Wednesday, July 14, 2010

Don't disappoint me

So I'm interested in finding out whether hydraulic fracturing (aka fracking) for the purposes of extracting natural gas from shale formations is safe and efficient.  I begin with no opinion.  For the most part, in my experience, people are wrong.  So I'll just have to sort through it on my own.

In trying to find out, I read a lot of folks from the industries involves saying that it's perfectly safe, we've been doing this for years, for god's sake it's happening way below the water table, how can it be a problem, etc ...  This is marginally convincing, because it does turn out to be mostly true.  Fracking has been around long time, no one has really ever noticed a problem with it, and it does almost universally happen below the water table.  But then again, the N isn't huge here, as the process hasn't really been used in lots of geographies and at large scale.  Plus, you can't exactly trust the people most likely to benefit financially.

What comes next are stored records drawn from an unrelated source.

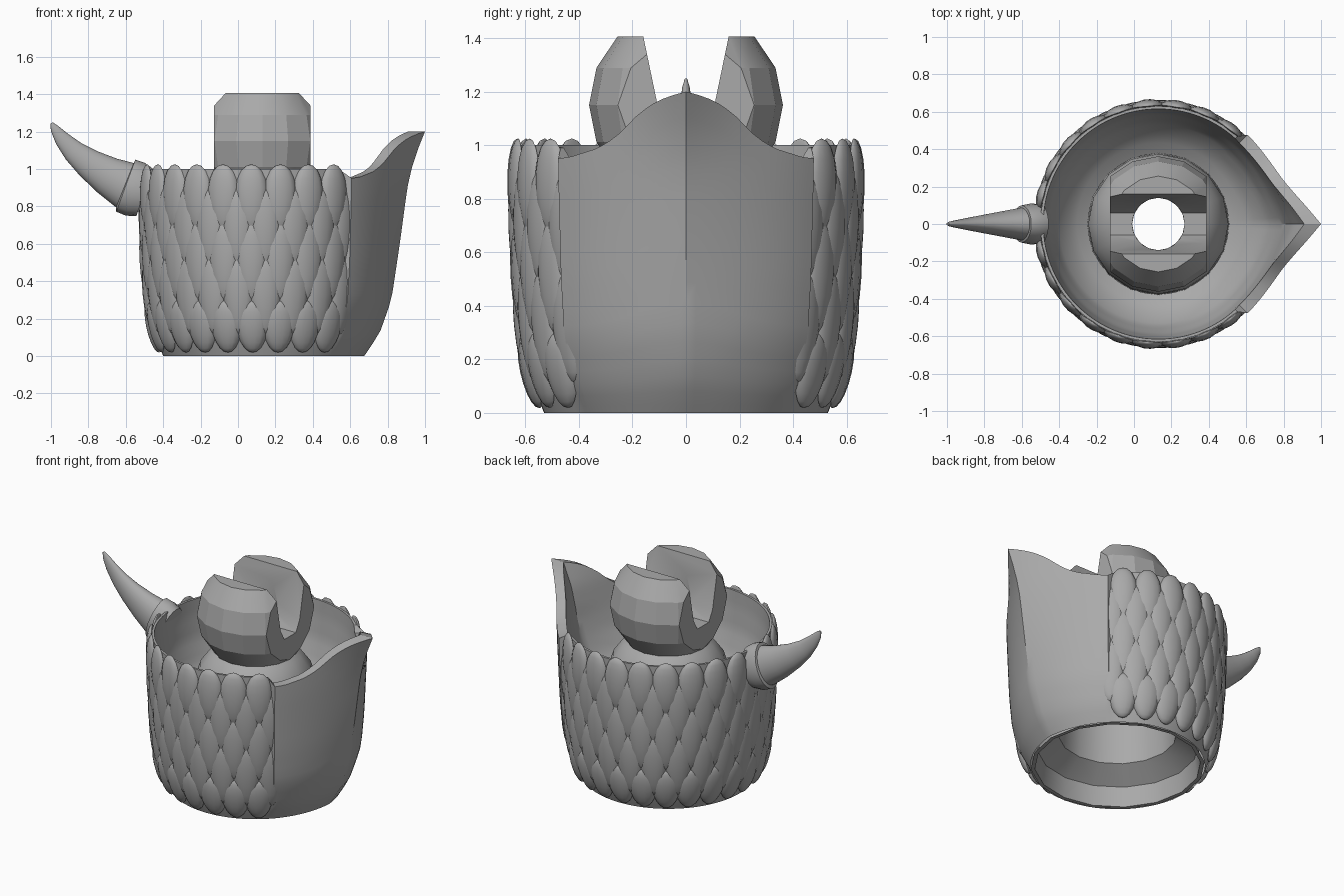
import bpy, bmesh, math
from mathutils import Matrix, Vector

cube = bpy.data.objects.get("Cube")
if cube:
    bpy.data.objects.remove(cube, do_unlink=True)

CX = 0.13          # axis of the cup
PLATE = math.radians(46)

grey = bpy.data.materials.new("plain grey")
grey.use_nodes = True
grey.diffuse_color = (0.4, 0.4, 0.4, 1)
bsdf = next(n for n in grey.node_tree.nodes if n.type == 'BSDF_PRINCIPLED')
bsdf.inputs["Base Color"].default_value = (0.4, 0.4, 0.4, 1)


def finish(name, bm, angle=30):
    bmesh.ops.recalc_face_normals(bm, faces=bm.faces[:])
    me = bpy.data.meshes.new(name)
    bm.to_mesh(me)
    bm.free()
    me.materials.append(grey)
    ob = bpy.data.objects.new(name, me)
    bpy.context.collection.objects.link(ob)
    bpy.ops.object.select_all(action='DESELECT')
    ob.select_set(True)
    bpy.context.view_layer.objects.active = ob
    if angle:
        bpy.ops.object.shade_smooth_by_angle(angle=math.radians(angle))
    return ob


def lerp(table, x):
    """Piecewise linear lookup in a list of (x, value)."""
    if x <= table[0][0]:
        return table[0][1]
    for (a, va), (b, vb) in zip(table, table[1:]):
        if x <= b:
            return va + (vb - va) * (x - a) / (b - a)
    return table[-1][1]


def skin(bm, rings, loop=False, caps=False):
    """Bridge rings of points with quads."""
    vs = [[bm.verts.new(p) for p in ring] for ring in rings]
    pairs = list(zip(vs, vs[1:])) + ([(vs[-1], vs[0])] if loop else [])
    for a, b in pairs:
        n = len(a)
        for i in range(n):
            bm.faces.new((a[i], a[(i + 1) % n], b[(i + 1) % n], b[i]))
    if caps:
        bm.faces.new(vs[0])
        bm.faces.new(vs[-1])


def circle(r, z, n):
    return [(CX + r * math.cos(2 * math.pi * i / n), r * math.sin(2 * math.pi * i / n), z)
            for i in range(n)]


# Cup shell with the pointed plate on the left side
OUTER = [(0, .53), (.05, .55), (.1, .57), (.25, .595), (.5, .615), (.9, .63), (1.0, .63)]
INNER = [(.45, .375), (.5, .46), (.6, .54), (.75, .59), (.9, .61), (1.0, .615)]
RIDGE = [(0, .545), (.05, .58), (.13, .63), (.3, .69), (.6, .735), (.9, .775),
         (1.05, .81), (1.2, .87)]
RIM = [(0, 1.2), (5, 1.18), (10, 1.15), (15, 1.105), (20, 1.05), (25, 1.01),
       (30, .985), (40, .955), (46, .95), (48, .99), (54, 1.0)]


def outer_r(th, z):
    r = lerp(OUTER, z)
    if th < PLATE:
        r += 0.045 * min(1, z / .3)
        r += (lerp(RIDGE, z) - r) * max(0, 1 - th / PLATE) ** 2.6
    return r


def inner_r(th, z):
    r = lerp(INNER, z)
    if th < PLATE:
        w = min(1, max(0, (z - .45) / .4))
        r += w * (lerp(RIDGE, z) - .09 - r) * (1 - th / PLATE) ** 2.2
    return r


COLS, ROWS = 120, 16
rings = []
for k in range(2 * ROWS + 2):
    ring = []
    for i in range(COLS):
        a = 2 * math.pi * i / COLS
        th = min(a, 2 * math.pi - a)
        top = lerp(RIM, math.degrees(th))
        if k <= ROWS:
            z = top * (k / ROWS) ** 1.3
            r = outer_r(th, z)
        else:
            z = top + (.45 - top) * (k - ROWS - 1) / ROWS
            r = inner_r(th, z)
        ring.append((CX + r * math.cos(a), r * math.sin(a), z))
    rings.append(ring)
bm = bmesh.new()
skin(bm, rings)
finish("cup_shell", bm)

# Recessed underside and hollow hub carrying the ball
HUB = [(.53, 0), (.505, 0), (.49, .13), (.36, .22), (.345, .5), (.34, .7), (.29, .8), (.14, .85),
       (.14, .93), (.2, .92), (.28, .87), (.34, .79), (.375, .68), (.38, .44)]
bm = bmesh.new()
skin(bm, [circle(r, z, 16) for r, z in HUB])
finish("hub", bm)

# Overlapping scales in staggered rows around the cup
bm = bmesh.new()
FIRST, LAST, COUNT = 53, 307, 19
pitch = (LAST - FIRST) / (COUNT - 1)
for row, (z, half) in enumerate([(.16, .145), (.33, .22), (.51, .23), (.69, .23), (.84, .185)]):
    shift = row % 2 / 2
    for k in range(COUNT + row % 2):
        a = math.radians(FIRST + (k - shift) * pitch)
        r = lerp(OUTER, z)
        lean = math.atan2(lerp(OUTER, z + .12) - lerp(OUTER, z - .12), .24)
        place = (Matrix.Translation((CX + r * math.cos(a), r * math.sin(a), z))
                 @ Matrix.Rotation(a, 4, 'Z') @ Matrix.Rotation(lean, 4, 'Y'))
        made = bmesh.ops.create_uvsphere(bm, u_segments=14, v_segments=10, radius=1)
        for v in made["verts"]:
            x, y, h = v.co
            thick = .042 if x > 0 else .01
            v.co = place @ Vector((x * thick, y * .086 * (1 + .12 * h), h * half))
finish("scales", bm, 50)


# Horn and its collar on the right side
def tube(name, path, n=20):
    bm = bmesh.new()
    rings = []
    for j, (x, z, hh, hw) in enumerate(path):
        p, q = path[max(j - 1, 0)], path[min(j + 1, len(path) - 1)]
        d = Vector((q[0] - p[0], 0, q[1] - p[1])).normalized()
        up = Vector((d.z, 0, -d.x))
        rings.append([Vector((x, 0, z)) + up * hh * math.cos(2 * math.pi * i / n)
                      + Vector((0, hw * math.sin(2 * math.pi * i / n), 0)) for i in range(n)])
    skin(bm, rings, caps=True)
    finish(name, bm, 40)


tube("horn", [(-.54, .885, .14, .1), (-.6, .913, .128, .088), (-.7, .965, .104, .069),
              (-.8, 1.03, .08, .05), (-.88, 1.095, .06, .034), (-.94, 1.16, .042, .022),
              (-.98, 1.215, .024, .014), (-.997, 1.245, .008, .005)])
tube("horn_collar", [(-.605, .912, .13, .088), (-.6, .91, .148, .1),
                     (-.55, .892, .15, .11), (-.5, .875, .135, .105)])

# Faceted ball with flat sides
BALL_Z, BALL_R = 1.15, .362
bm = bmesh.new()
skin(bm, [circle(BALL_R * math.cos(t), BALL_Z + BALL_R * math.sin(t), 16)
          for t in [math.pi / 8 * s for s in range(-2, 3)]], caps=True)
for side in (-1, 1):
    cut = bmesh.ops.bisect_plane(bm, geom=bm.verts[:] + bm.edges[:] + bm.faces[:],
                                 plane_co=(CX + side * .257, 0, 0), plane_no=(side, 0, 0),
                                 clear_outer=True)
    edges = [g for g in cut["geom_cut"] if isinstance(g, bmesh.types.BMEdge)]
    bmesh.ops.edgeloop_fill(bm, edges=edges)
ball = finish("ball", bm, 0)

# Tapered slot along x and vertical bore through the ball
bm = bmesh.new()
SLOT = [(.06, 1.05), (.1, 1.12), (.179, 1.5)]
outline = SLOT + [(-y, z) for y, z in reversed(SLOT)]
skin(bm, [[(CX + s * .5, y, z) for y, z in outline] for s in (-1, 1)], caps=True)
slot = finish("slot_cutter", bm, 0)
bm = bmesh.new()
skin(bm, [circle(.14, .8, 20), circle(.14, 1.6, 20)], caps=True)
bore = finish("bore_cutter", bm, 0)

bpy.ops.object.select_all(action='DESELECT')
ball.select_set(True)
bpy.context.view_layer.objects.active = ball
for cutter in (slot, bore):
    cutter.hide_render = True
    mod = ball.modifiers.new("cut", 'BOOLEAN')
    mod.operation, mod.solver, mod.object = 'DIFFERENCE', 'EXACT', cutter
    bpy.ops.object.modifier_apply(modifier=mod.name)
    bpy.data.objects.remove(cutter, do_unlink=True)
bpy.ops.object.shade_smooth_by_angle(angle=math.radians(20))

So I go and read some of the other side.  Vanity Fair wrote this article.  Basically it says that fracking will make your hair fallout and your teeth turn green.  Sounds grim, but how likely is that claim to be true on a wide scale.  Vanity Fair just exists to sell magazines after all, and this smells a little sensationalistic.  If you read through the article though, you do see a few claims that need addressing.  The process requires what sounds like a lot of water.  The water has to get trucked into some god forsaken PA town where they haven't even managed to put out the coal fire they started in the 60's.  That burns up a lot of oil, and of course uses the water.  And then to get the gas out you have to shoot the water down into the rock at high pressure with a bunch of chemicals and sand that fracture it.  These are not the nicest chemicals, and not all of them seem to stay way down in the well on all occasions.  In other words the article points out that we should probably think about whether this is safe and efficient or not.  Which was the question of course.  Which we still haven't answered of course, because the article has no fucking numbers in it.  Because, you know, numbers aren't as scary as green teeth.

But okay then, that's Vanity Fair.  If that was my go to source for information, I'd be even poorer than I am.  So I check out this engineering professor Anthony Ingraffea's lecture.  He's been around the science of this for a while, he's consulted for the industry -- certainly he will have something useful to say?  The lecture's got some numbers and some data and some more stuff to think about, but it is in fact a colossally awful and biased piece of work.  Go ahead and watch it and decide for yourself.  It does also brings up some good points.  You have to make lots of small wells for this process to work, so you have to end up with a landscape full of wells.  It takes a while to drill lots of wells, so there will be lots of noisy dirty activity in your backyard, if you happen to be sitting on the right to lease your privileged piece of geology.  And then you've got to truck waste in and pipe gas out, and deal with the potential toxic fluid leakages, and waste, and etc ...  Important stuff to think about undoubtedly.  But this guy's entire presentation is designed to scare, and not to inform.  Not to balance and calculate and weigh pros and cons.  Certainly not to suggest solutions that would alleviate whatever the problems are. 

I mean, how about a calculation of the carbon footprint of the trucks that carry the water compared to the emissions savings of producing more electricity with gas.  What if you used the gas to power the trucks, would that make carbon sense?  And how about the water issue.  I don't want a comparison between the amount of water fracking requires and the amount that goes over Schuchyll Falls in the time it takes me to quaff another Yuengling.  I want it compared to how much my neighbor dumps on his lawn and car every Sunday afternoon while I vomit.  And don't tell me that the fluid is really really really scary and has fangs.  Tell me how I can deal with that by changing it or storing it better or whatever.  It's so disappointing because this guy has the knowledge (if not the speaking ability) to be able to put together a good, fact filled presentation that says on the one hand this, and on the other hand that.  But everybody today is just like Truman, they all want a one-handed economist.  Truman would have loved environmentalists though -- I've never met one with two hands.  This guy just wants to scare you so that you keep the hell away from his trout stream.  So disappointing.  And yes, I know there are a million caveats to my annoyance here involving the difficulty of mobilizing and educating people, or dealing with government, or beating corporations with serious lobbying budgets, etc ... that would make you look less harshly on Herr Doktor -- but I also want some facts and context occasionally.  Why are the two so impossible to combine?

Back the drawing board I guess.  I still have no real sense if fracking at scale is honestly dangerous, or whether it's the equivalent of those complaints you heard circa 2002 about how ugly those cell-phone towers are, and ... are you there? ... hello ... reception is terrible around here. 

2 comments:

Al said...

Although I don't have any figures to back this up, the massive wind turbines that line the ridge behind Centralia are a happy reminder of how the whole darned human comedy keeps perpetuating itself, westward the underground toxic chemicals. In this photo they look a bit compressed, but without real smoke and fire shooting out of the ground beneath your feet, what doesn't?

Clark said...

I knew that eventually technology would find a way. With or without us monkeys.